Records excerpted from a collection:
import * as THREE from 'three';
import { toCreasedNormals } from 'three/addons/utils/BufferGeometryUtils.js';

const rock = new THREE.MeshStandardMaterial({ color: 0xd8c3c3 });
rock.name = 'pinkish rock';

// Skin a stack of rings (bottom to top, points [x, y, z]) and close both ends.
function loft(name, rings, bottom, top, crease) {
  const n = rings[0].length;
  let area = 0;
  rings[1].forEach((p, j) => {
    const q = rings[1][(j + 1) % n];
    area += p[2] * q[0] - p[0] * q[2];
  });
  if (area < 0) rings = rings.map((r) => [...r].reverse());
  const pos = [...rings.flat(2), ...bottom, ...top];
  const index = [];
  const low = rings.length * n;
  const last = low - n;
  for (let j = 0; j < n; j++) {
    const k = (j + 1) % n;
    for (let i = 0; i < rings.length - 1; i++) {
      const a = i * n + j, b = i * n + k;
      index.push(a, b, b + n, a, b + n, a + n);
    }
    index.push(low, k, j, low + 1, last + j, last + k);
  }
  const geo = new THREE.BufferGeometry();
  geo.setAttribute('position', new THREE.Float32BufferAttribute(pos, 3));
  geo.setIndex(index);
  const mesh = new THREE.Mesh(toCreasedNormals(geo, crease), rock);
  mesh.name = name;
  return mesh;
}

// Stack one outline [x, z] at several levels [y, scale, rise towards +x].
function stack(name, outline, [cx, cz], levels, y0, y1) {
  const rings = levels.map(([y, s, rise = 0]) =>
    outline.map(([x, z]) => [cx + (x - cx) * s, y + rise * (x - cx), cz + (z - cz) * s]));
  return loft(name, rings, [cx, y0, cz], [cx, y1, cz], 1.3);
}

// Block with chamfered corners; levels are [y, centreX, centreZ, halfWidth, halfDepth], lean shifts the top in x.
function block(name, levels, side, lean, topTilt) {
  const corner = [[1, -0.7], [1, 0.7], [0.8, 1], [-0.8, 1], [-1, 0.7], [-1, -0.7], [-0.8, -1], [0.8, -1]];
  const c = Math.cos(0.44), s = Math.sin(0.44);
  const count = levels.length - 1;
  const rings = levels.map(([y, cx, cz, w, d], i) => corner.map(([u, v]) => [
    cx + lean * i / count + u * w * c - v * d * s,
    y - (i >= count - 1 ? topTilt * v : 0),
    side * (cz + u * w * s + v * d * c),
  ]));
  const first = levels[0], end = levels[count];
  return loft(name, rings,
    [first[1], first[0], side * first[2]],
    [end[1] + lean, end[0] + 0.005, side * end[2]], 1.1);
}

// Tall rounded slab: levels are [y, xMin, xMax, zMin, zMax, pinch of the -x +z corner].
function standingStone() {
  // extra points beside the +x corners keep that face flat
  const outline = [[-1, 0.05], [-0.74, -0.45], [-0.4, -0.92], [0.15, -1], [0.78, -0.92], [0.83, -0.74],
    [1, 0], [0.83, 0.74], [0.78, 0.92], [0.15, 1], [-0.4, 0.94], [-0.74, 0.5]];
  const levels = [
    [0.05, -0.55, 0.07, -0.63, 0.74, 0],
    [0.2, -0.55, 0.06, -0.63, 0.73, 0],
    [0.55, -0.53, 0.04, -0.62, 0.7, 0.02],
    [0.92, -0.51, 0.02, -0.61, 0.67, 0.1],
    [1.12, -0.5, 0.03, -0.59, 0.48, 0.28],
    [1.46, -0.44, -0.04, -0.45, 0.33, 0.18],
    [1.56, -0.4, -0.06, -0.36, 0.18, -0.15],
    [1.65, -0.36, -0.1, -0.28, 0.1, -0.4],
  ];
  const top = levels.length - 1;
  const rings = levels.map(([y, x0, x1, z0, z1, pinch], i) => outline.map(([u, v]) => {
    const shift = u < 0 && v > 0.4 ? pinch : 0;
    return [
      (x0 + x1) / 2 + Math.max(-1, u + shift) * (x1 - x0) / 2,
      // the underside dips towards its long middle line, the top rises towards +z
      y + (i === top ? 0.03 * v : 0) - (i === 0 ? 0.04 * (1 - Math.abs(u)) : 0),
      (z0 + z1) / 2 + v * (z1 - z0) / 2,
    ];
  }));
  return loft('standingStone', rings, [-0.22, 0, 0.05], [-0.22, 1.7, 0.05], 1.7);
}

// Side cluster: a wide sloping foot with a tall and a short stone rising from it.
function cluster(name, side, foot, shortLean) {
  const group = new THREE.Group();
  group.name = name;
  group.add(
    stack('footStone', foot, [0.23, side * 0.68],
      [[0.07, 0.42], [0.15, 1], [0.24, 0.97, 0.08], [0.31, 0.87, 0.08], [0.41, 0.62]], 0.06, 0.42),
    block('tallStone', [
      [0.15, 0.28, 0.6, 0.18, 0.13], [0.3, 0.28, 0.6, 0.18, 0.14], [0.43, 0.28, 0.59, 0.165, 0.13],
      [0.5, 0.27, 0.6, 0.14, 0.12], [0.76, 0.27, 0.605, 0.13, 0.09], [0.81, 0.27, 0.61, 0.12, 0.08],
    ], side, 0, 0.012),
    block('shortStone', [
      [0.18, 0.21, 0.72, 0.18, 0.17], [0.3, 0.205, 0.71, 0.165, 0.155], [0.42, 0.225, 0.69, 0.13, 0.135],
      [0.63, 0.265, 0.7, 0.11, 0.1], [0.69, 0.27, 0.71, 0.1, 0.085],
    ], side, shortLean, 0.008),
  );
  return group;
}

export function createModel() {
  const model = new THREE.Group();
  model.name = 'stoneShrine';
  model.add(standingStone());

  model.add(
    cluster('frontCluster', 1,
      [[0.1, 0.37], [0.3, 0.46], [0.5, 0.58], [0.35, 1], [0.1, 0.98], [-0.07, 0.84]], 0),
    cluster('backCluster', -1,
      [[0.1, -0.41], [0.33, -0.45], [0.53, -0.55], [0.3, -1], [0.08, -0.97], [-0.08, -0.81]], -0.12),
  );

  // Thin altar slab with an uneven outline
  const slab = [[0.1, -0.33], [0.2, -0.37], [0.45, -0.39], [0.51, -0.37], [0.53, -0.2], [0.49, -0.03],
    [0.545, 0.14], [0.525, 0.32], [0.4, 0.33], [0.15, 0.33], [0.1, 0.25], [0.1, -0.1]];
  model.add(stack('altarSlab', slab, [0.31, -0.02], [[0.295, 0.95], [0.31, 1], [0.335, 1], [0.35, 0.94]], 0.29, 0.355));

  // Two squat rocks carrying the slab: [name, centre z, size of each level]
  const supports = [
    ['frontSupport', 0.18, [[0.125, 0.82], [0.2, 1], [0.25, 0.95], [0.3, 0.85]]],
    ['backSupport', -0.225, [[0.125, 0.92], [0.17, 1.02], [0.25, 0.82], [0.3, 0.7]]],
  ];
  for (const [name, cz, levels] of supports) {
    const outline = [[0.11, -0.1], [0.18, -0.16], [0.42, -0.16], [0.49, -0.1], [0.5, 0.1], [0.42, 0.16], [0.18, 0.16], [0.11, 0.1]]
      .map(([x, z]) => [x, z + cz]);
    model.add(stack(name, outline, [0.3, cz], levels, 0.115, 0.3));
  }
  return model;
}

### YOUR OBJECTIVE
Read the entries and select each line where the word "function" is found.

### TASK SOLUTION
function loft(name, rings, bottom, top, crease) {
function stack(name, outline, [cx, cz], levels, y0, y1) {
function block(name, levels, side, lean, topTilt) {
function standingStone() {
function cluster(name, side, foot, shortLean) {
export function createModel() {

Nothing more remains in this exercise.